A child lies, causing an international incident and providing a cautionary tale about suspending scepticism in this interconnected age.
This past weekend, the French national rugby team played a second test match against the New Zealand All Blacks in Wellington. In the early hours of the following morning, Mathieu Bastareaud, a 20-year-old centre for the French team, was attacked from behind by five men as he headed back to the team hotel. Only one small problem: Bastareaud was lying.
The Rugby World Cup will be held in New Zealand in only a couple of years, and the suggestion of danger could be incredibly damaging as people decide whether to come to New Zealand or not. More broadly, the incident damaged New Zealand’s international reputation as a safe destination, and slandered Wellington specifically.
Bastareaud only admitted he lied after persistence from the New Zealand Police who found that there was no evidence to back his claim. In fact, hotel security camera footage showed him entering the hotel uninjured. The NZ Police threatened to release the footage, and then—finally— Bastareaud confessed, after wasting countless hours of police time investigating a crime that never happened.
Bastareaud admitted that he was drunk, fell down and hit his head. That much we know for certain. However, the French team whisked him out of the country immediately and refused to push for prosecution, which seemed awfully suspicious. Now we know why they did it: The most likely reason is that they were covering up Bastareaud’s lie.

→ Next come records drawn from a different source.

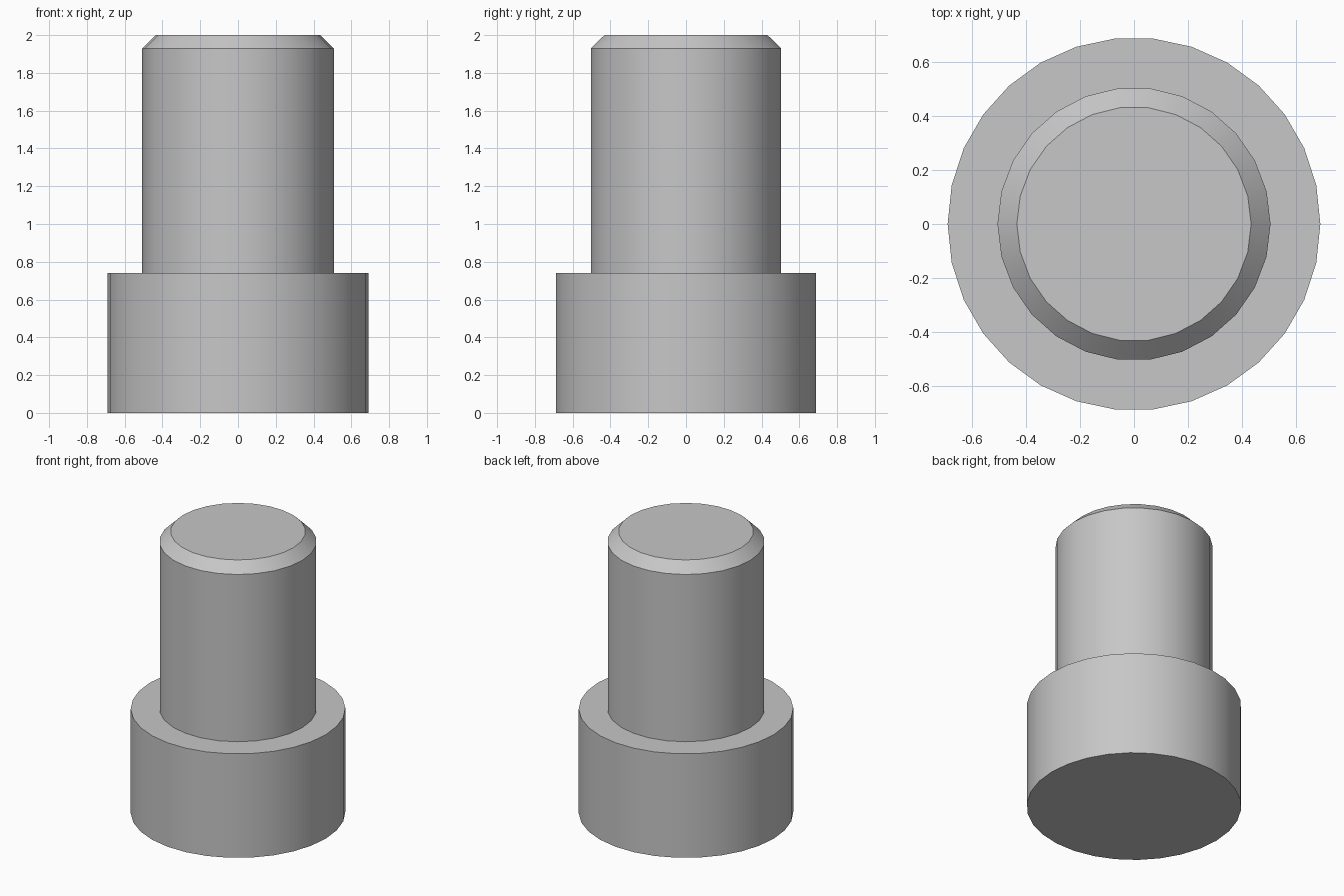
import bpy
import bmesh
import math

cube = bpy.data.objects.get("Cube")
if cube:
    bpy.data.objects.remove(cube, do_unlink=True)

# Single metal colour
metal = bpy.data.materials.new("grey_metal")
metal.use_nodes = True
GREY = (0.57, 0.57, 0.57, 1)
metal.diffuse_color = GREY
metal.node_tree.nodes["Principled BSDF"].inputs["Base Color"].default_value = GREY


def turned_part(name, profile, sides, cap_bottom):
    """Revolve a (radius, height) profile about z and cap its ends."""
    bm = bmesh.new()
    rings = []
    for radius, z in profile:
        angles = [math.tau * i / sides for i in range(sides)]
        rings.append([bm.verts.new((radius * math.cos(a), radius * math.sin(a), z))
                      for a in angles])
    for low, high in zip(rings, rings[1:]):
        for i in range(sides):
            j = (i + 1) % sides
            bm.faces.new((low[i], low[j], high[j], high[i]))
    bm.faces.new(rings[-1])
    if cap_bottom:
        bm.faces.new(rings[0][::-1])
    mesh = bpy.data.meshes.new(name)
    bm.to_mesh(mesh)
    bm.free()
    mesh.materials.append(metal)
    obj = bpy.data.objects.new(name, mesh)
    bpy.context.collection.objects.link(obj)
    # Smooth sides, crisp rims
    bpy.ops.object.select_all(action="DESELECT")
    obj.select_set(True)
    bpy.context.view_layer.objects.active = obj
    bpy.ops.object.shade_smooth_by_angle(angle=math.radians(30))
    return obj


HEAD_TOP = 0.74

# Wide cylindrical head
turned_part("head", [(0.692, 0), (0.692, HEAD_TOP)], 30, True)

# Narrower shaft with chamfered tip, seated on the head
turned_part("shaft", [(0.507, HEAD_TOP), (0.507, 1.93), (0.435, 2)], 26, False)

French rugby and Bastareaud have sort of apologised, but I suspect that the attitude of Max Guazzini, the president of Stade Francais, is more typical of French attitudes: "It was a youthful error."
Bastareaud’s lie smeared New Zealand’s reputation, and potentially damaged the country's tourism potential. To excuse it as a “youthful error” is not good enough. Bastareaud should be punished by French rugby, but French rugby itself should be punished for what seems like pretty obvious collusion, and they should reimburse New Zealand taxpayers for the money wasted investigating a non-existent crime. We won’t see any of that.
So, in the end, we’re left with the caution: No matter what the news story is, doubt it, be suspicious and—most important of all—don’t be quick to repeat a story as true until there’s some time to verify it. As the old journalism saying I’m too lazy to identify puts it, “if your mother says she loves you, check it out”. If only the media had followed that advice before reporting Bastareaud’s attack as if it was real, this sorry mess may never have happened.